According to the guide, who was very competent, the city was just a sacred place and was only inhabited during religious celebrations. Elsewhere I read that, in addition to being religious, it was also an important political and economic center and was permanently inhabited from 1500 to 3000 people.


View from above.


Dekaro Jones and the lost city!” (Yannik)


Tayrona National Park and Santa Marta

Hello beloved friends! This time, photos of Tayrona National Park and Santa Marta, both on the Caribbean coast on the north.

Before getting there from Villa de Leyva, I stopped one night in Bucaramanga. There is hardly anything to tell about it since it’s a city that seems devoted only to trading. I also visited Giron, a colonial town nearby, cute, but after Villa de Leyva could not stand the comparison.

Then, finally, after many up and down on mountain roads, I am back by the blue sea. First, I went for 3 days to Tayrona National Park, full of hidden beaches in a dense forest.

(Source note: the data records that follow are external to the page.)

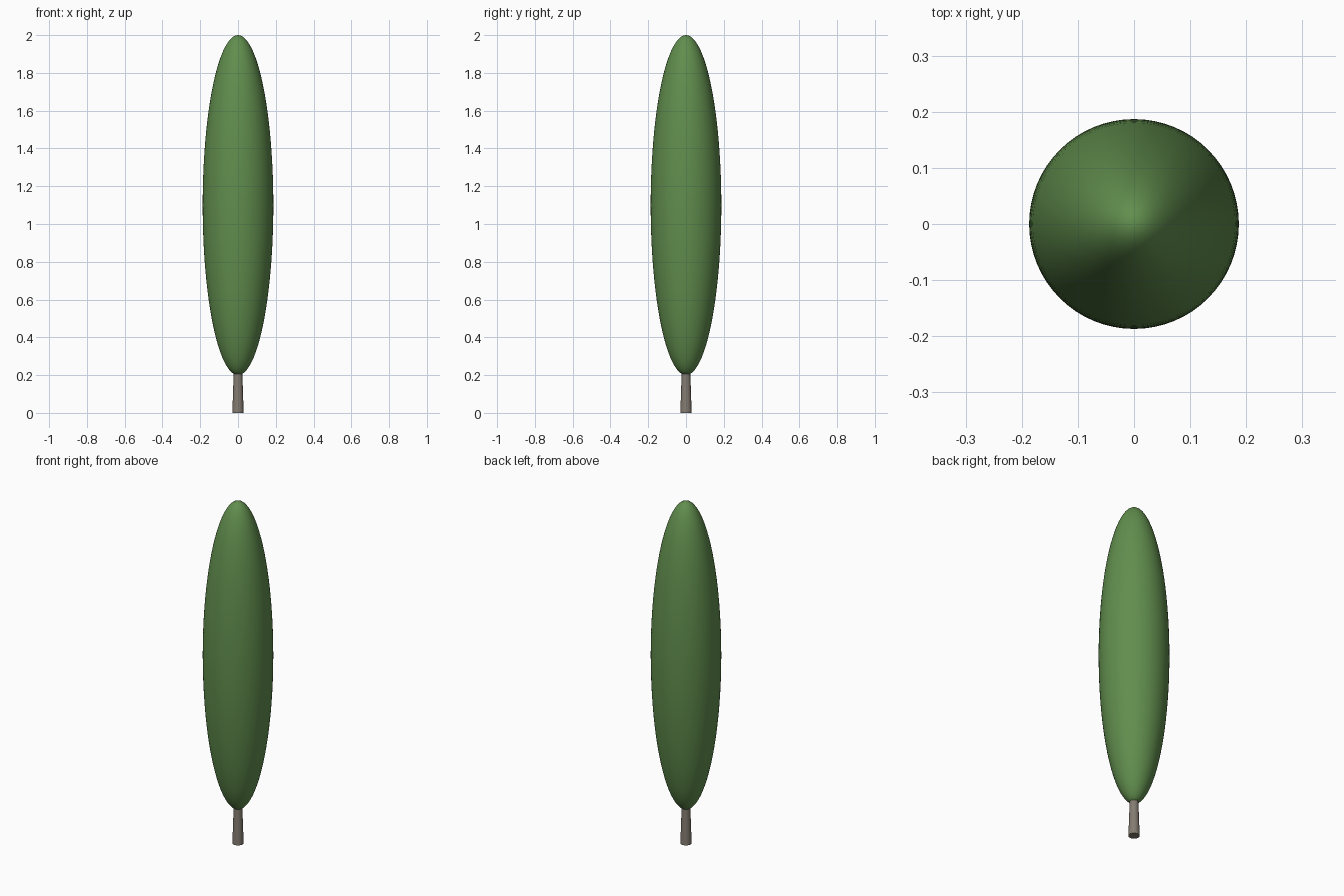
import bpy
import math

if "Cube" in bpy.data.objects:
    bpy.data.objects.remove(bpy.data.objects["Cube"])


def colour(obj, name, rgb):
    mat = bpy.data.materials.new(name)
    mat.diffuse_color = (*rgb, 1.0)
    mat.use_nodes = True
    mat.node_tree.nodes["Principled BSDF"].inputs["Base Color"].default_value = mat.diffuse_color
    obj.data.materials.append(mat)


def smooth(obj, degrees):
    bpy.ops.object.select_all(action='DESELECT')
    obj.select_set(True)
    bpy.context.view_layer.objects.active = obj
    bpy.ops.object.shade_smooth_by_angle(angle=math.radians(degrees))


# Tall, narrow crown of foliage
bpy.ops.mesh.primitive_uv_sphere_add(segments=64, ring_count=48, radius=1, location=(0, 0, 1.1))
crown = bpy.context.object
crown.name = "crown"
crown.scale = (0.187, 0.187, 0.9)
bpy.ops.object.transform_apply(location=False, rotation=False, scale=True)
smooth(crown, 60)
colour(crown, "foliage_green", (0.12, 0.27, 0.075))

# Short tapered trunk, its top just inside the crown
bpy.ops.mesh.primitive_cone_add(vertices=32, radius1=0.03, radius2=0.023, depth=0.21,
                                location=(0, 0, 0.105))
trunk = bpy.context.object
trunk.name = "trunk"
smooth(trunk, 40)
colour(trunk, "bark", (0.23, 0.2, 0.165))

After that, I arrived here in Santa Marta. It’s not so pretty, but, until now, the city closest to how I imagined Colombia: the architecture, the colorful houses, the markets, and also the people. Here, died in 1830 Simon Bolivar, the principal architect of the wars of independence of several South American nations.


Inside Tayrona park, at one point is possible to proceed only on foot or horseback. My camping was about an hour’s walk bumpy, and since I also had the backpack, I preferred to ride a horse on the outward and return journeys.


And I rented a place in a hut, using my hammock again.


On the beaches and in the forest, there are spectacular giant boulders.


Like a natural or divine abstract sculpture. These large boulders were revered by the Tairona people, who lived in these areas, and from whom the park takes its name.


One of the many beaches. Sometimes are reachable only by forest paths.




Another beach with giant boulders.


Horses carrying goods.


Little beach.


…and so on, there are dozens.




Monkey coming down from a tree.


Boulders at dusk.


A strange bird wandered through the camping. Like a turkey, it swelled awkwardly when approached, perhaps trying to frighten.


Interior of a barber in Santa Marta.


Santa Marta market.




The map of places visited so far. From Salvador de Bahia, I went a little south to Arraial, then north by the coast until Belem, then by river to Manaus, flight to Bogota, and from there to the Caribbean coast.

And now? And now, guys, the going gets tough: tomorrow, I go for a 5-day trek into the forest to reach the mythical Ciudad Perdida, a mysterious archaeological site where there was once a complex pre-Columbian city, and that can only be reached on foot. It’s challenging trekking organized by an agency because it is not allowed to do it by yourself. Ehhh, what I wouldn’t do for you, my blog readers! For us? And of course! As for me, I would be safe at home, satisfied with my daily job, waiting for the evening to watch some tv series… well, now I’m maybe exaggerating. Still, it’s true that a little bit I do it for you, otherwise I already know that you come out with the usual grumbles: mhmm but you just put pictures of beaches… mhmm but everybody can do that… etc… Ungrateful. Ungrateful readers.

Ok, so I venture into the forest in search of the Lost City! Follow me…